“Over the course of the last two to three years, we’ve tried to take a step in the direction of outcome and behavior change,” Hunnicut said. “Last February is when we really committed to taking progress to the next level and putting a solid strategy in place. We rebranded the program to Healthy at Harris with buy-in from our employees as well.”

Employee participation levels have reached 88.6 percent.

The American Heart Association recently recognized the Healthy at Harris program as a gold-level Workplace Health Achievement site for improving employees’ health and well-being.

Hunnicut said Harris Health is trying new things and embracing technologies to provide more options for employees and their busy lifestyles. Hunnicut believes the wellness program has impacted employee satisfaction since her tenure began only about a year ago. “To me the employee engagement puzzle is much more than just wellness, and we have to continue to tap into all of the other touchpoints with employees to make sure that the culture matches what we're trying to create and foster.”

“What we do with our employee workforce should be what we then take to our patients because they're dealing with some of the same types of issues and challenges that our employees are,” Hunnicut said. Incentives for employees often range from gift cards to cash awards for meeting participation, completion and/ or outcomes goals. “I think incentives help people make the decision to consciously engage, which helps get them into the program,” Hunnicut said.

Consistently measuring the value of the wellness program is also important, Hunnicut said, particularly with respect to data around specific targets and milestones.

“The weakest part I've seen among wellness programs is people not setting up what they're trying to achieve because they don't set those goals up front and they're not measuring progress,” Hunnicut said. “Obviously you have to continue measuring progress, but you need to measure what matters or it's not going to have the impact that you desire.”

Employees Thrive at Gonzales Health

Last year, Gonzales Healthcare Systems, located approximately 75 miles east of San Antonio, spearheaded a rather unique concept for a wellness program, pairing it with the opening of a multipurpose 50,000-sq.-ft. community-based wellness facility known as Thrive Healthplex.

Although the original wellness program at GHS has been in existence for over 15 years, Dewey Smith, executive director of the Thrive Healthplex and a THA Leadership Fellow in 2017, said Thrive and the wellness program came about after a nearly 10-year journey of rethinking the concept of a wellness initiative from the ground up.

“As opposed to just building a bigger and better version of what we already had, we really thought about how do we meaningfully impact people's lives and do it in a way that hasn't been done before or it certainly hasn't been done in a rural environment,” Smith said.

Thrive offers numerous outreach efforts and programs for the many residents who live in surrounding rural areas.
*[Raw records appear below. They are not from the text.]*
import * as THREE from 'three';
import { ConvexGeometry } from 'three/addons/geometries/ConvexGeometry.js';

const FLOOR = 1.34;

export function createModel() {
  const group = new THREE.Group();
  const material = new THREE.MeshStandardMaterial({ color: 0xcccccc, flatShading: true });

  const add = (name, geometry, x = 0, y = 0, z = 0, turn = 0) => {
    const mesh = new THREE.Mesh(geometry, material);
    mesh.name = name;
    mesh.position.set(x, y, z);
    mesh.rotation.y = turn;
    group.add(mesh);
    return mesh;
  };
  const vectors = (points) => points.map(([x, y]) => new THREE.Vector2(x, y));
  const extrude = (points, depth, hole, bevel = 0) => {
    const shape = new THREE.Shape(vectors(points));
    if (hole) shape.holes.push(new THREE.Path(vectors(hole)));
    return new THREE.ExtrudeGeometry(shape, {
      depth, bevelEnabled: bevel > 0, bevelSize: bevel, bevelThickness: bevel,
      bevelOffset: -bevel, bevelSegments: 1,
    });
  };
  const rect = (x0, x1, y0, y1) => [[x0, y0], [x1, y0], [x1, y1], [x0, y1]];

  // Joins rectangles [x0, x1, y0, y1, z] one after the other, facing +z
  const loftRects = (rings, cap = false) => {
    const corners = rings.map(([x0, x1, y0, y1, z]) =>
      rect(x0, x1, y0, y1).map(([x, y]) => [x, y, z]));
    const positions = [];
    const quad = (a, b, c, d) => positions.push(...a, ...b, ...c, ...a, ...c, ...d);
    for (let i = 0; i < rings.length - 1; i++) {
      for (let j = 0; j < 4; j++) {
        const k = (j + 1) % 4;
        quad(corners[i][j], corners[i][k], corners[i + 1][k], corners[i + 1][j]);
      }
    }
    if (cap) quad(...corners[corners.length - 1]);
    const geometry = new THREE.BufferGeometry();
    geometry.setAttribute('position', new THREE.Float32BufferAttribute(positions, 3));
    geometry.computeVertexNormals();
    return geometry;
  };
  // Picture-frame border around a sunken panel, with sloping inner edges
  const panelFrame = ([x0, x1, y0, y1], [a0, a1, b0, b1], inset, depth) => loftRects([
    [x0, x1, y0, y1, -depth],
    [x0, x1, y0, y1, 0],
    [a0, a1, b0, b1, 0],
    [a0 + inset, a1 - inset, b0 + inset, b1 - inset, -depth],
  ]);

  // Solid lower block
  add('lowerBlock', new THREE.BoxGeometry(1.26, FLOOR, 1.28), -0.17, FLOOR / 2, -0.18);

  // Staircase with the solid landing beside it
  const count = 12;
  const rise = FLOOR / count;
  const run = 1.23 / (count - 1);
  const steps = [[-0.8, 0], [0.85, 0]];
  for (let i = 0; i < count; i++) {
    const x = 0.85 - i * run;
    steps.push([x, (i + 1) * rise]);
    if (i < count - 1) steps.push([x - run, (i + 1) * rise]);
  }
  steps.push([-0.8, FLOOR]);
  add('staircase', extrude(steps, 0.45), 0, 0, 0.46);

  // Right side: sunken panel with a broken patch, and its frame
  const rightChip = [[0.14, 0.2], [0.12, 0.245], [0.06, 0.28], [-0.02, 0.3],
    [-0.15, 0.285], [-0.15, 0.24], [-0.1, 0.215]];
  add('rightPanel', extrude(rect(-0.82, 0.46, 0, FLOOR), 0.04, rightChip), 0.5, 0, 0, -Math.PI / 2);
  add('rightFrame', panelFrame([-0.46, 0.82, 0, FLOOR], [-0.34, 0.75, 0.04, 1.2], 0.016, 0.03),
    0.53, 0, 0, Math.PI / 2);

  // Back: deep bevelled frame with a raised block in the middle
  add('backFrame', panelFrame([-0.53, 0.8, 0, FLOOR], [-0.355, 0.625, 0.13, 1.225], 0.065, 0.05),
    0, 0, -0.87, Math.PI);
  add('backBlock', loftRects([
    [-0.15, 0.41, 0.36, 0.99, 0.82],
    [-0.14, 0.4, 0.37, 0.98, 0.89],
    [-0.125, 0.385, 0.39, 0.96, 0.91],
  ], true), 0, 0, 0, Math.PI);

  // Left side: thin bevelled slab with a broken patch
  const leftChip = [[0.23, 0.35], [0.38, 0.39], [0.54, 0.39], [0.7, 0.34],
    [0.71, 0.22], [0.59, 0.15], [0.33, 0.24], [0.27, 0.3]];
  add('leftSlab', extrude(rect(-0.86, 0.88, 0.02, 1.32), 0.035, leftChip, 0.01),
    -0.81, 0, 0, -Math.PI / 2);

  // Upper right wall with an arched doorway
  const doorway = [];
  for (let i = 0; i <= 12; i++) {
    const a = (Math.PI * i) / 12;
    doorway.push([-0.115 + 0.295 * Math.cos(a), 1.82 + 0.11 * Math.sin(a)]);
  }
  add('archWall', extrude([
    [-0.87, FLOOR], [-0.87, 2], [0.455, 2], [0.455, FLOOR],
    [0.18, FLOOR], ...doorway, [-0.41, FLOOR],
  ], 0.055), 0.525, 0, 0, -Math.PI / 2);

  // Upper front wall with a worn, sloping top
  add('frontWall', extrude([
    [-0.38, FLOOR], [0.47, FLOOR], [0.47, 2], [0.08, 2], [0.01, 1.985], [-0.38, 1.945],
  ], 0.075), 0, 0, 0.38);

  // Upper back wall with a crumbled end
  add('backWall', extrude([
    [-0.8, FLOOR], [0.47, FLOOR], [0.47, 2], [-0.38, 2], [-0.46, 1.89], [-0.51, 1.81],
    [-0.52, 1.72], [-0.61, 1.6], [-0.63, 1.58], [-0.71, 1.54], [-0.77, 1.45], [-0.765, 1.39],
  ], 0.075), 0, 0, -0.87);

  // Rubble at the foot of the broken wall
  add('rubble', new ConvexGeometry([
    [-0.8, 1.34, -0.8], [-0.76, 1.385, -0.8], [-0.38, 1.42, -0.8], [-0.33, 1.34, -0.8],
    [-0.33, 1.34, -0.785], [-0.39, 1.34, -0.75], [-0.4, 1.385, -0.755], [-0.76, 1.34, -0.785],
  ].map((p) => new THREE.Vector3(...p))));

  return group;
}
For instance, Gonzales has partnered with Texas A&M University on a monthly diabetes education program.

Patrons and employees both are encouraged to keep track of their progress through the Gonzales Healthcare wellness portal. An on-site medical clinic also sets Thrive apart from other community oriented complexes.

Since opening Thrive a year ago, Smith said nearly half of Gonzales Healthcare’s employees are members of the facility.

Smith believes the key to making a wellness program successful with employees is to continue to evolve and create new ways for employees to be engaged. “If you want to really meaningfully impact the health, wellness and satisfaction of your employees, you have to constantly innovate and find new ways to give people a reason to participate,” Smith said

However, the challenge with a metric like employee satisfaction is being able to make a direct connection to benefits like wellness programs.

“The best metric for this kind of endeavor (a wellness program) is beating the pavement and talking to your employees and asking, ‘What can we do to bring more value into your life?’” Smith said. “Unfortunately, that's not easily measured.”